──────── Data shown ────────

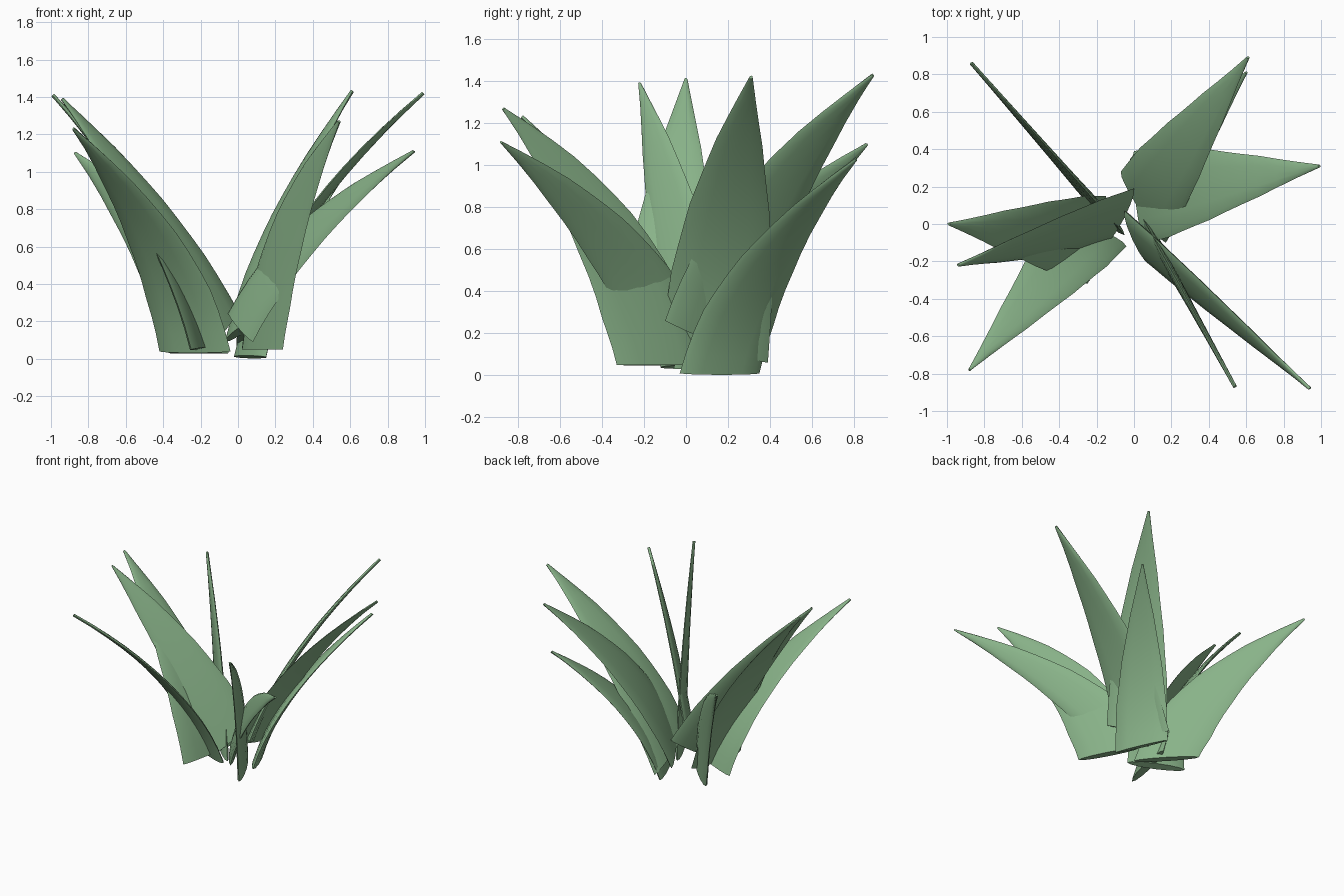
import bpy, bmesh, math
from mathutils import Vector

cube = bpy.data.objects.get("Cube")
if cube:
    bpy.data.objects.remove(cube, do_unlink=True)

# Leaf green
green = bpy.data.materials.new("leaf_green")
green.use_nodes = True
colour = (0.25, 0.45, 0.25, 1)
green.diffuse_color = colour
green.node_tree.nodes["Principled BSDF"].inputs["Base Color"].default_value = colour

STEPS, SIDES = 12, 12
BLADE_WIDTH = [(0, 1), (0.25, 0.94), (0.5, 0.74), (0.75, 0.43), (1, 0.03)]


def taper(t):
    """Share of the base width left at t along the blade."""
    for (t0, w0), (t1, w1) in zip(BLADE_WIDTH, BLADE_WIDTH[1:]):
        if t <= t1:
            return w0 + (w1 - w0) * (t - t0) / (t1 - t0)


def make_leaf(name, corner_a, corner_b, tip, lean):
    """Thin lens-section blade swept from a base edge, bending out to its tip."""
    a, b, tip = Vector(corner_a), Vector(corner_b), Vector(tip)
    base, across = (a + b) / 2, b - a
    reach = tip - base
    bend = base + Vector((reach.x * lean, reach.y * lean, reach.z * 0.52))
    bm = bmesh.new()
    rings = []
    for i in range(STEPS + 1):
        t = i / STEPS
        centre = base * (1 - t) ** 2 + bend * 2 * t * (1 - t) + tip * t * t
        along = ((bend - base) * (1 - t) + (tip - bend) * t).normalized()
        square = (across - along * across.dot(along)).normalized()
        side = across.normalized().lerp(square, min(1, t * 4)).normalized()
        normal = along.cross(side).normalized()
        half = across.length / 2 * taper(t)
        thick = 0.01 + 0.018 * (1 - t)
        ring = []
        for k in range(SIDES):
            ang = math.tau * k / SIDES
            offset = side * half * math.cos(ang) + normal * thick * math.sin(ang)
            ring.append(bm.verts.new(centre + offset))
        rings.append(ring)
    for low, high in zip(rings, rings[1:]):
        for k in range(SIDES):
            n = (k + 1) % SIDES
            bm.faces.new((low[k], low[n], high[n], high[k]))
    bm.faces.new(rings[0][::-1])
    bm.faces.new(rings[-1])
    bmesh.ops.recalc_face_normals(bm, faces=bm.faces)
    mesh = bpy.data.meshes.new(name)
    bm.to_mesh(mesh)
    bm.free()
    mesh.materials.append(green)
    leaf = bpy.data.objects.new(name, mesh)
    bpy.context.collection.objects.link(leaf)
    bpy.ops.object.select_all(action="DESELECT")
    leaf.select_set(True)
    bpy.context.view_layer.objects.active = leaf
    bpy.ops.object.shade_smooth_by_angle(angle=math.radians(50))


# Each leaf: two base corners, a tip and how far it leans out early
LEAVES = {
    "leaf_right_lower": ((-.15, .15, .06), (-.25, -.32, .05), (-.99, 0, 1.41), .23),
    "leaf_right_upper": ((0, .19, .26), (-.15, -.1, .06), (-.94, -.22, 1.39), .4),
    "leaf_front_right": ((-.42, .06, .04), (-.04, -.12, .04), (-.88, -.78, 1.23), .2),
    "leaf_back_right": ((-.37, .28, .03), (-.05, -.06, .03), (-.87, .86, 1.1), .2),
    "leaf_back_upper": ((-.07, .28, .09), (.17, -.1, .26), (.61, .89, 1.43), .26),
    "leaf_back_lower": ((-.02, .35, .01), (.15, -.03, .01), (.6, .81, 1.03), .2),
    "leaf_left": ((0, .39, .06), (.06, -.1, .22), (.99, .31, 1.42), .27),
    "leaf_front_left": ((-.05, .07, .25), (.08, -.21, .09), (.94, -.88, 1.11), .27),
    "leaf_front": ((.24, -.33, .05), (.02, .08, .05), (.54, -.87, 1.27), .19),
}
for name, (corner_a, corner_b, tip, lean) in LEAVES.items():
    make_leaf(name, corner_a, corner_b, tip, lean)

────────

## Exercise prompt
Take the lines above from the top of the records through the one with "leaf.select_set(True)" and repeat them exactly, without any pictures.

## Answer area
import bpy, bmesh, math
from mathutils import Vector

cube = bpy.data.objects.get("Cube")
if cube:
    bpy.data.objects.remove(cube, do_unlink=True)

# Leaf green
green = bpy.data.materials.new("leaf_green")
green.use_nodes = True
colour = (0.25, 0.45, 0.25, 1)
green.diffuse_color = colour
green.node_tree.nodes["Principled BSDF"].inputs["Base Color"].default_value = colour

STEPS, SIDES = 12, 12
BLADE_WIDTH = [(0, 1), (0.25, 0.94), (0.5, 0.74), (0.75, 0.43), (1, 0.03)]


def taper(t):
    """Share of the base width left at t along the blade."""
    for (t0, w0), (t1, w1) in zip(BLADE_WIDTH, BLADE_WIDTH[1:]):
        if t <= t1:
            return w0 + (w1 - w0) * (t - t0) / (t1 - t0)


def make_leaf(name, corner_a, corner_b, tip, lean):
    """Thin lens-section blade swept from a base edge, bending out to its tip."""
    a, b, tip = Vector(corner_a), Vector(corner_b), Vector(tip)
    base, across = (a + b) / 2, b - a
    reach = tip - base
    bend = base + Vector((reach.x * lean, reach.y * lean, reach.z * 0.52))
    bm = bmesh.new()
    rings = []
    for i in range(STEPS + 1):
        t = i / STEPS
        centre = base * (1 - t) ** 2 + bend * 2 * t * (1 - t) + tip * t * t
        along = ((bend - base) * (1 - t) + (tip - bend) * t).normalized()
        square = (across - along * across.dot(along)).normalized()
        side = across.normalized().lerp(square, min(1, t * 4)).normalized()
        normal = along.cross(side).normalized()
        half = across.length / 2 * taper(t)
        thick = 0.01 + 0.018 * (1 - t)
        ring = []
        for k in range(SIDES):
            ang = math.tau * k / SIDES
            offset = side * half * math.cos(ang) + normal * thick * math.sin(ang)
            ring.append(bm.verts.new(centre + offset))
        rings.append(ring)
    for low, high in zip(rings, rings[1:]):
        for k in range(SIDES):
            n = (k + 1) % SIDES
            bm.faces.new((low[k], low[n], high[n], high[k]))
    bm.faces.new(rings[0][::-1])
    bm.faces.new(rings[-1])
    bmesh.ops.recalc_face_normals(bm, faces=bm.faces)
    mesh = bpy.data.meshes.new(name)
    bm.to_mesh(mesh)
    bm.free()
    mesh.materials.append(green)
    leaf = bpy.data.objects.new(name, mesh)
    bpy.context.collection.objects.link(leaf)
    bpy.ops.object.select_all(action="DESELECT")
    leaf.select_set(True)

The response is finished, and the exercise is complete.